### Task
The answer must be an exact copy of the entries below, with no images in it.

(Beginning of Data to use)

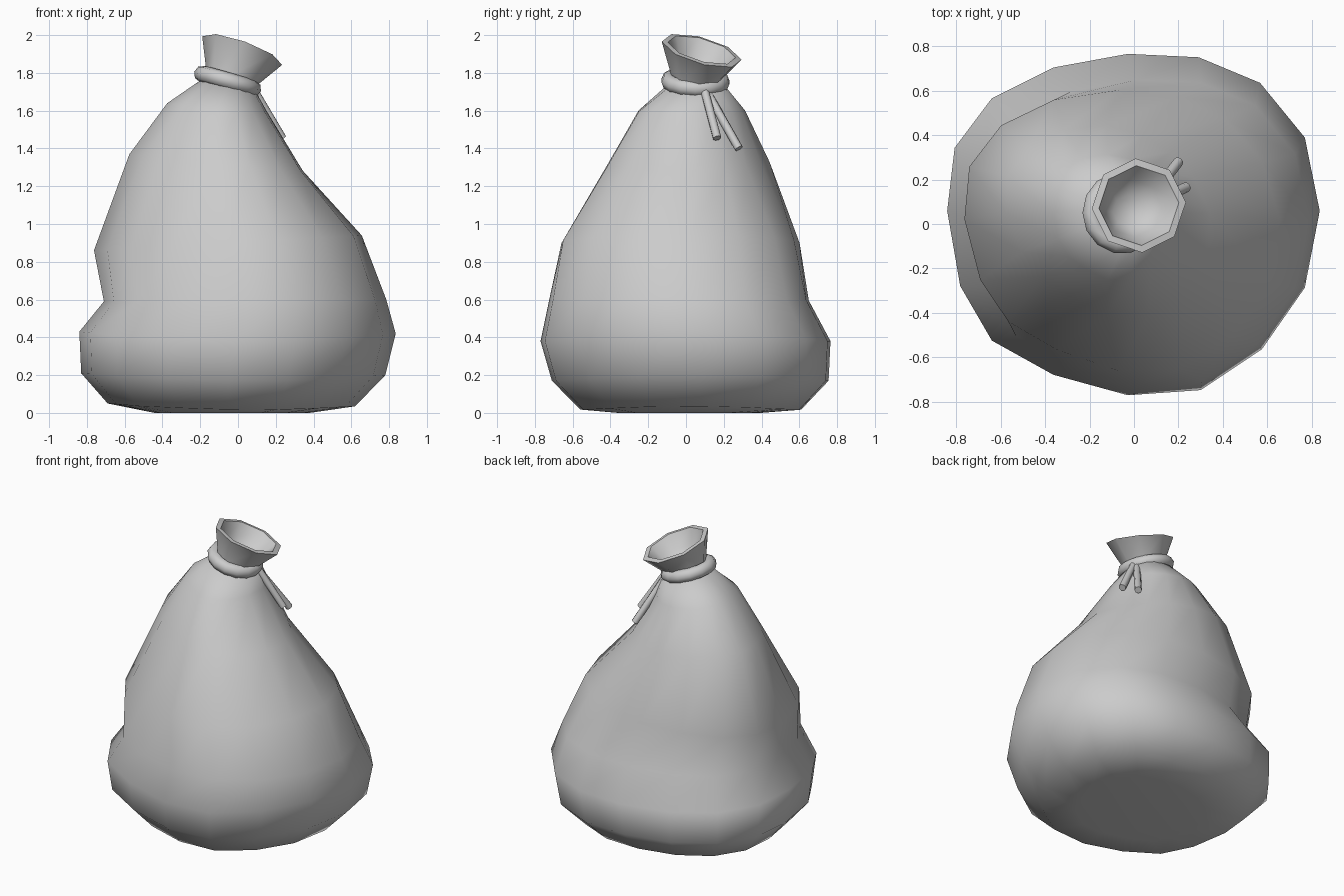
import bpy, bmesh, math
from mathutils import Vector

cube = bpy.data.objects.get("Cube")
if cube:
    bpy.data.objects.remove(cube)

cloth = bpy.data.materials.new("grey cloth")
cloth.use_nodes = True
cloth.diffuse_color = (0.6, 0.6, 0.6, 1)
cloth.node_tree.nodes["Principled BSDF"].inputs["Base Color"].default_value = (0.6, 0.6, 0.6, 1)


def finish(obj, sharp_angle):
    obj.data.materials.clear()
    obj.data.materials.append(cloth)
    bpy.ops.object.select_all(action='DESELECT')
    obj.select_set(True)
    bpy.context.view_layer.objects.active = obj
    bpy.ops.object.shade_smooth_by_angle(angle=math.radians(sharp_angle))


def loft(name, rings, sharp_angle):
    """Skin a stack of equal rings and cap both ends."""
    bm = bmesh.new()
    loops = [[bm.verts.new(p) for p in ring] for ring in rings]
    n = len(loops[0])
    for a, b in zip(loops, loops[1:]):
        for i in range(n):
            j = (i + 1) % n
            bm.faces.new((a[i], a[j], b[j], b[i]))
    bm.faces.new(loops[0][::-1])
    bm.faces.new(loops[-1])
    bmesh.ops.recalc_face_normals(bm, faces=bm.faces)
    mesh = bpy.data.meshes.new(name)
    bm.to_mesh(mesh)
    bm.free()
    obj = bpy.data.objects.new(name, mesh)
    bpy.context.collection.objects.link(obj)
    finish(obj, sharp_angle)


# Uneven footprint of the sack, scaled to fit each ring
FOOTPRINT = ((1, .08), (.92, .51), (.68, .83), (.35, .98), (-.03, 1), (-.43, .92),
             (-.76, .74), (-.96, .45), (-1, .08), (-.93, -.36), (-.76, -.68),
             (-.43, -.88), (-.03, -1), (.36, -.97), (.69, -.73), (.92, -.37))


def sack_ring(x0, z0, x1, z1, y0, y1, dip=0.0, dent=0.0):
    """Tilted ring: dip lowers front and back, dent flattens one diagonal."""
    pts = []
    for c, s in FOOTPRINT:
        diagonal = (c + s) ** 2 / (2 * (c * c + s * s))
        r = 1 - dent * diagonal ** 2
        pts.append(Vector(((x0 + x1) / 2 + r * c * (x1 - x0) / 2,
                           (y0 + y1) / 2 + r * s * (y1 - y0) / 2,
                           (z0 + z1) / 2 + r * c * (z1 - z0) / 2 - dip * s * s)))
    return pts


# Slumped body: left edge, right edge, front and back of each ring
loft("sack_body", [sack_ring(*r) for r in (
    (-0.44, 0.0, 0.38, 0.0, -0.36, 0.40),
    (-0.69, 0.05, 0.62, 0.035, -0.56, 0.61, 0.025),
    (-0.83, 0.21, 0.78, 0.20, -0.71, 0.755, 0.035),
    (-0.84, 0.43, 0.835, 0.42, -0.77, 0.765, 0.045),
    (-0.71, 0.59, 0.785, 0.60, -0.725, 0.65),
    (-0.77, 0.86, 0.67, 0.94, -0.67, 0.61, 0.0, 0.06),
    (-0.59, 1.37, 0.37, 1.28, -0.43, 0.46, 0.0, 0.17),
    (-0.38, 1.64, 0.16, 1.60, -0.26, 0.32, 0.02, 0.11),
    (-0.20, 1.76, 0.10, 1.69, -0.11, 0.21),
)], 80)


def mouth_ring(x, y, z, r, slope_x, slope_y):
    pts = []
    for i in range(8):
        a = math.tau * i / 8 + 0.07
        dx, dy = r * math.cos(a), r * math.sin(a)
        pts.append(Vector((x + dx, y + dy, z - slope_x * dx - slope_y * dy)))
    return pts


# Flared open mouth with a thick lip and a bowl-shaped throat
loft("sack_mouth", [mouth_ring(*r) for r in (
    (-0.05, 0.045, 1.74, 0.13, 0.3, 0.05),
    (-0.035, 0.055, 1.78, 0.135, 0.34, 0.12),
    (0.022, 0.083, 1.918, 0.212, 0.34, 0.25),
    (0.022, 0.083, 1.922, 0.18, 0.34, 0.25),
    (-0.005, 0.07, 1.84, 0.13, 0.34, 0.18),
    (-0.025, 0.06, 1.79, 0.07, 0.34, 0.12),
)], 55)

# Tie wrapped around the neck
bpy.ops.mesh.primitive_torus_add(
    major_segments=14, minor_segments=8, major_radius=0.14, minor_radius=0.044,
    location=(-0.055, 0.05, 1.755), rotation=(-0.03, math.atan(0.29), 0))
tie = bpy.context.object
tie.name = "neck_tie"
finish(tie, 60)


def cord(name, start, end):
    start, end = Vector(start), Vector(end)
    axis = end - start
    bpy.ops.mesh.primitive_cylinder_add(
        vertices=8, radius=0.023, depth=axis.length, location=(start + end) / 2)
    obj = bpy.context.object
    obj.name = name
    obj.rotation_euler = axis.to_track_quat('Z', 'Y').to_euler()
    finish(obj, 50)


# Loose cord ends
cord("cord_end_front", (0.09, 0.10, 1.70), (0.235, 0.165, 1.455))
cord("cord_end_back", (0.07, 0.11, 1.70), (0.20, 0.28, 1.40))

(End of Data to use)

### Your response
import bpy, bmesh, math
from mathutils import Vector

cube = bpy.data.objects.get("Cube")
if cube:
    bpy.data.objects.remove(cube)

cloth = bpy.data.materials.new("grey cloth")
cloth.use_nodes = True
cloth.diffuse_color = (0.6, 0.6, 0.6, 1)
cloth.node_tree.nodes["Principled BSDF"].inputs["Base Color"].default_value = (0.6, 0.6, 0.6, 1)


def finish(obj, sharp_angle):
    obj.data.materials.clear()
    obj.data.materials.append(cloth)
    bpy.ops.object.select_all(action='DESELECT')
    obj.select_set(True)
    bpy.context.view_layer.objects.active = obj
    bpy.ops.object.shade_smooth_by_angle(angle=math.radians(sharp_angle))


def loft(name, rings, sharp_angle):
    """Skin a stack of equal rings and cap both ends."""
    bm = bmesh.new()
    loops = [[bm.verts.new(p) for p in ring] for ring in rings]
    n = len(loops[0])
    for a, b in zip(loops, loops[1:]):
        for i in range(n):
            j = (i + 1) % n
            bm.faces.new((a[i], a[j], b[j], b[i]))
    bm.faces.new(loops[0][::-1])
    bm.faces.new(loops[-1])
    bmesh.ops.recalc_face_normals(bm, faces=bm.faces)
    mesh = bpy.data.meshes.new(name)
    bm.to_mesh(mesh)
    bm.free()
    obj = bpy.data.objects.new(name, mesh)
    bpy.context.collection.objects.link(obj)
    finish(obj, sharp_angle)


# Uneven footprint of the sack, scaled to fit each ring
FOOTPRINT = ((1, .08), (.92, .51), (.68, .83), (.35, .98), (-.03, 1), (-.43, .92),
             (-.76, .74), (-.96, .45), (-1, .08), (-.93, -.36), (-.76, -.68),
             (-.43, -.88), (-.03, -1), (.36, -.97), (.69, -.73), (.92, -.37))


def sack_ring(x0, z0, x1, z1, y0, y1, dip=0.0, dent=0.0):
    """Tilted ring: dip lowers front and back, dent flattens one diagonal."""
    pts = []
    for c, s in FOOTPRINT:
        diagonal = (c + s) ** 2 / (2 * (c * c + s * s))
        r = 1 - dent * diagonal ** 2
        pts.append(Vector(((x0 + x1) / 2 + r * c * (x1 - x0) / 2,
                           (y0 + y1) / 2 + r * s * (y1 - y0) / 2,
                           (z0 + z1) / 2 + r * c * (z1 - z0) / 2 - dip * s * s)))
    return pts


# Slumped body: left edge, right edge, front and back of each ring
loft("sack_body", [sack_ring(*r) for r in (
    (-0.44, 0.0, 0.38, 0.0, -0.36, 0.40),
    (-0.69, 0.05, 0.62, 0.035, -0.56, 0.61, 0.025),
    (-0.83, 0.21, 0.78, 0.20, -0.71, 0.755, 0.035),
    (-0.84, 0.43, 0.835, 0.42, -0.77, 0.765, 0.045),
    (-0.71, 0.59, 0.785, 0.60, -0.725, 0.65),
    (-0.77, 0.86, 0.67, 0.94, -0.67, 0.61, 0.0, 0.06),
    (-0.59, 1.37, 0.37, 1.28, -0.43, 0.46, 0.0, 0.17),
    (-0.38, 1.64, 0.16, 1.60, -0.26, 0.32, 0.02, 0.11),
    (-0.20, 1.76, 0.10, 1.69, -0.11, 0.21),
)], 80)


def mouth_ring(x, y, z, r, slope_x, slope_y):
    pts = []
    for i in range(8):
        a = math.tau * i / 8 + 0.07
        dx, dy = r * math.cos(a), r * math.sin(a)
        pts.append(Vector((x + dx, y + dy, z - slope_x * dx - slope_y * dy)))
    return pts


# Flared open mouth with a thick lip and a bowl-shaped throat
loft("sack_mouth", [mouth_ring(*r) for r in (
    (-0.05, 0.045, 1.74, 0.13, 0.3, 0.05),
    (-0.035, 0.055, 1.78, 0.135, 0.34, 0.12),
    (0.022, 0.083, 1.918, 0.212, 0.34, 0.25),
    (0.022, 0.083, 1.922, 0.18, 0.34, 0.25),
    (-0.005, 0.07, 1.84, 0.13, 0.34, 0.18),
    (-0.025, 0.06, 1.79, 0.07, 0.34, 0.12),
)], 55)

# Tie wrapped around the neck
bpy.ops.mesh.primitive_torus_add(
    major_segments=14, minor_segments=8, major_radius=0.14, minor_radius=0.044,
    location=(-0.055, 0.05, 1.755), rotation=(-0.03, math.atan(0.29), 0))
tie = bpy.context.object
tie.name = "neck_tie"
finish(tie, 60)


def cord(name, start, end):
    start, end = Vector(start), Vector(end)
    axis = end - start
    bpy.ops.mesh.primitive_cylinder_add(
        vertices=8, radius=0.023, depth=axis.length, location=(start + end) / 2)
    obj = bpy.context.object
    obj.name = name
    obj.rotation_euler = axis.to_track_quat('Z', 'Y').to_euler()
    finish(obj, 50)


# Loose cord ends
cord("cord_end_front", (0.09, 0.10, 1.70), (0.235, 0.165, 1.455))
cord("cord_end_back", (0.07, 0.11, 1.70), (0.20, 0.28, 1.40))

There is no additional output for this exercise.